Sunday, March 21, 2010
One of the things I love about photographing ice cream is that in the right light, you can capture every last ripple, every ice crystal, and every fleck of mix-in. Yum. I had decent light - a little too much shadow for my liking, but hey - not everyone can have a studio in their house!
Featured today: Green Tea and Red Bean Ice Cream!
The last time I made green tea ice cream, I bought waaaaaaay too much matcha powder (finely milled tea) and now have a large canister of it in my pantry. I discovered, unfortunately, that the matcha powder is much too strong for my taste. Even half a teaspoon dissipated in almost two cups of water gave me a headache! I like the toasted rice kind of tea anyway :) So now the canister gets taken out...never. But a colleague invited some others from the workplace for hot pot and I thought I would bring some homemade ice cream! I also had some red bean paste leftover from the dim sum experimentation so I decided to whip up some ice cream as well.
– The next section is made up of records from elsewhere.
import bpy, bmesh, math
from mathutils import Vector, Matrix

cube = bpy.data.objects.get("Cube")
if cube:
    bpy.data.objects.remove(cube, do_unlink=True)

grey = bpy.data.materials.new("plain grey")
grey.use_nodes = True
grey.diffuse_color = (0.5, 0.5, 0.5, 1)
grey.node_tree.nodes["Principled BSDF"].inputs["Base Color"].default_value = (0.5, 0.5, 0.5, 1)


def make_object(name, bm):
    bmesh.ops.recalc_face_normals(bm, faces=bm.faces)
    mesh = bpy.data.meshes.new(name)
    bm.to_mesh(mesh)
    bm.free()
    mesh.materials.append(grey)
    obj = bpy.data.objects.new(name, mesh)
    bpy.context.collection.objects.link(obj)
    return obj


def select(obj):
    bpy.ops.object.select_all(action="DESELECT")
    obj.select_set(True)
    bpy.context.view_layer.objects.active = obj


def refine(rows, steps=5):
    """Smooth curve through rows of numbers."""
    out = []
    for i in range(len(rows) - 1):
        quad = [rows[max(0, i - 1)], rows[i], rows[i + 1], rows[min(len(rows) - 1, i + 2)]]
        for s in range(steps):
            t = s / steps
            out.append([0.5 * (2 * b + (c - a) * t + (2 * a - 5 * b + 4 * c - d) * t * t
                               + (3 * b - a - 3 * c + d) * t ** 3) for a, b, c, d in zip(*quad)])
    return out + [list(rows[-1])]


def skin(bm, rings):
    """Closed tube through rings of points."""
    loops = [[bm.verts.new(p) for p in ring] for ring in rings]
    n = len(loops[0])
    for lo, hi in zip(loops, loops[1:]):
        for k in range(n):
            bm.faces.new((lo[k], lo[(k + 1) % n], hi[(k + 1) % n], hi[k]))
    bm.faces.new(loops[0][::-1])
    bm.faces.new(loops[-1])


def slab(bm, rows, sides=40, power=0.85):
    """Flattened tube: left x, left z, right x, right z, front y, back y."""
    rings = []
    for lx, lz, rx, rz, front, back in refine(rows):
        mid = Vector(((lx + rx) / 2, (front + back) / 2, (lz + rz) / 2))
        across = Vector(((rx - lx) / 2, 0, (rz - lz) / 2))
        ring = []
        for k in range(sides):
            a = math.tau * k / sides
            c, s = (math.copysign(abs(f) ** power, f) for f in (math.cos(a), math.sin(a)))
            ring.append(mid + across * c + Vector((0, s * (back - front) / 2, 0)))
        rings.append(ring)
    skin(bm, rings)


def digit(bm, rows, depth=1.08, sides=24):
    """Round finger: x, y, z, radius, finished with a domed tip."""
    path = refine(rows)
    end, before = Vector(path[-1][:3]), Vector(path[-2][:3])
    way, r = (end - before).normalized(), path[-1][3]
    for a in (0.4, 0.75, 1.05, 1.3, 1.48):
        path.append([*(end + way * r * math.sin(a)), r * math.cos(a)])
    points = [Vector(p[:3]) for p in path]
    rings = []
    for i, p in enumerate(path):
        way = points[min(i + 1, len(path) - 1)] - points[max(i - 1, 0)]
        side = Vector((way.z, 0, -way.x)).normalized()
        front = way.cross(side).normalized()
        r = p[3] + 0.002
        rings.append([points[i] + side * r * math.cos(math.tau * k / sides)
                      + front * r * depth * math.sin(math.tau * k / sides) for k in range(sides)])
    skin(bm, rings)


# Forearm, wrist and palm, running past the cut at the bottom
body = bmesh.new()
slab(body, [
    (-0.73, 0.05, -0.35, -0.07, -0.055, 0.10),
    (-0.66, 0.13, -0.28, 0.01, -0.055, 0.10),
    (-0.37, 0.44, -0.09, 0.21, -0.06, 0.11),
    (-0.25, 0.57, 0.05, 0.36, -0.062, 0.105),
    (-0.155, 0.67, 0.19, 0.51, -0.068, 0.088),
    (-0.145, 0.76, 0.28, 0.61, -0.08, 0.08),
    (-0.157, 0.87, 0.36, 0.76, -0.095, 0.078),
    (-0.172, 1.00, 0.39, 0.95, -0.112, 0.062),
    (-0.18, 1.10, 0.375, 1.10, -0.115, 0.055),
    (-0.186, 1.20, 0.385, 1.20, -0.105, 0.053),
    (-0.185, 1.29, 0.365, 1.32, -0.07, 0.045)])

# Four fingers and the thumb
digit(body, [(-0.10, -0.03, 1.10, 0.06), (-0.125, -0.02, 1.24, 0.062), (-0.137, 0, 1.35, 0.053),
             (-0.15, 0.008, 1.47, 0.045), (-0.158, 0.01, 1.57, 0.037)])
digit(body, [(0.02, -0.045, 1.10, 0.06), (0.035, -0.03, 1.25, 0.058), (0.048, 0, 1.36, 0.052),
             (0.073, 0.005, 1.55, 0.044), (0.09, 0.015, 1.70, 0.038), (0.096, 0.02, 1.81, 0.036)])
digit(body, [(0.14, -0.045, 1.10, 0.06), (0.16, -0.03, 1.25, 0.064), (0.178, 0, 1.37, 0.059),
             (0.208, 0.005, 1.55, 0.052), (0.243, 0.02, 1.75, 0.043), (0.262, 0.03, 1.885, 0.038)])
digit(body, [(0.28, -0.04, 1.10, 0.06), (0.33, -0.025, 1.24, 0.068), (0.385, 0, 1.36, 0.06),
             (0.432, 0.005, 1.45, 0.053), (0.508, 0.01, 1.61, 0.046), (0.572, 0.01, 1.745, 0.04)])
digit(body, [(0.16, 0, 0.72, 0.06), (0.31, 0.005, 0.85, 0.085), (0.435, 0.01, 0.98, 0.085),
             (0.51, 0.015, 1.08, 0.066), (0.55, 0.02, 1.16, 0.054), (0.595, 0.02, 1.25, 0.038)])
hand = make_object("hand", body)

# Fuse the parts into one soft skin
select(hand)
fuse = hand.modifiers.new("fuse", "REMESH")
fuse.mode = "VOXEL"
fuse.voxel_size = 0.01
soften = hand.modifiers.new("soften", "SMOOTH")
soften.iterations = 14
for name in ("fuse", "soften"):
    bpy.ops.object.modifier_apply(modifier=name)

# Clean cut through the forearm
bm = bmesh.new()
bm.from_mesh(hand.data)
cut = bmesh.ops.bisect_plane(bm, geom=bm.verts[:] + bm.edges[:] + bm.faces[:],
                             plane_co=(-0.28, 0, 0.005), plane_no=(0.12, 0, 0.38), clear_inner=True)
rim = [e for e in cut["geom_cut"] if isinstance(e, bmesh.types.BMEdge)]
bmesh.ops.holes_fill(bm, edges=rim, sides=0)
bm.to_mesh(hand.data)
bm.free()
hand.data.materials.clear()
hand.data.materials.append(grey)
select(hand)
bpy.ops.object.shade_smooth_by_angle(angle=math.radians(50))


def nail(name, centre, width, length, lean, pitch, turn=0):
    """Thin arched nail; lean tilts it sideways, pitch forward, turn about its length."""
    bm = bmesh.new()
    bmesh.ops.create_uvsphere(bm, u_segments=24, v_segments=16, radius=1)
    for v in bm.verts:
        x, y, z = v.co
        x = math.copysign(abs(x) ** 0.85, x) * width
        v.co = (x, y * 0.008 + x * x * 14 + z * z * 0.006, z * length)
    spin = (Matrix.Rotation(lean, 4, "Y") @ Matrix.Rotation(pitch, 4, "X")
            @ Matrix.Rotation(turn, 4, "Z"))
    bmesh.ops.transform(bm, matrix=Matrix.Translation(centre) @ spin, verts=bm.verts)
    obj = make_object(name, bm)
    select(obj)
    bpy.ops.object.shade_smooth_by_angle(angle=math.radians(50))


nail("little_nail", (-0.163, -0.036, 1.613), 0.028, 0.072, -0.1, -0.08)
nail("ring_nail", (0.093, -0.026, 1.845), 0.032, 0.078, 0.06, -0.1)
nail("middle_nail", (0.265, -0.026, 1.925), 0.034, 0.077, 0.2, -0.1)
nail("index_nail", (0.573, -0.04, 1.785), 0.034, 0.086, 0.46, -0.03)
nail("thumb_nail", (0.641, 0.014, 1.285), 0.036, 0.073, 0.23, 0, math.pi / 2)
I think I've posted a recipe for the base that I use for ice cream. Same thing here - whisk in enough matcha powder to taste! Here's the thing about matcha powder, and green tea in general. It needs a lot of whisking. A LOT. That's why they have those fancy bamboo whisks! I get it now! No matter how hard I tried, there were always flecks of powder floating around. Multiple passes through a sieve didn't do the trick either, but when the ice cream churns the flecks just...fade. It's magical.
The red bean was good - however because there were already beans in the paste (and I added it in before straining the custard base) it was a little on the grainy side. I think next time if I attempt this recipe, I'll probably boil up azuki beans and puree to make a syrup to integrate into the base instead of the paste. I think the paste added too much sugar to the ice cream which contributed to it being not as creamy.
Both went over well with the guests! It was difficult trying to explain to some guests how ice cream is made, while trying to scoop, yet keeping an ear and eye on the Wii Mario Adventureland game happening in the background (I had to forfeit my controller for a round or two - my coins!!). But it's really not that difficult! If you have the opportunity to get an ice cream maker (and if you like ice cream) I would highly encourage you to give the process a try! I have seen old-school hand crank machines at thrift shops for less than $10. Don't be afraid of the hand-crank - it's the same principle as a modern chill 'n churn, except you have to turn the crank for about 20 minutes. Make it a party and split up the work!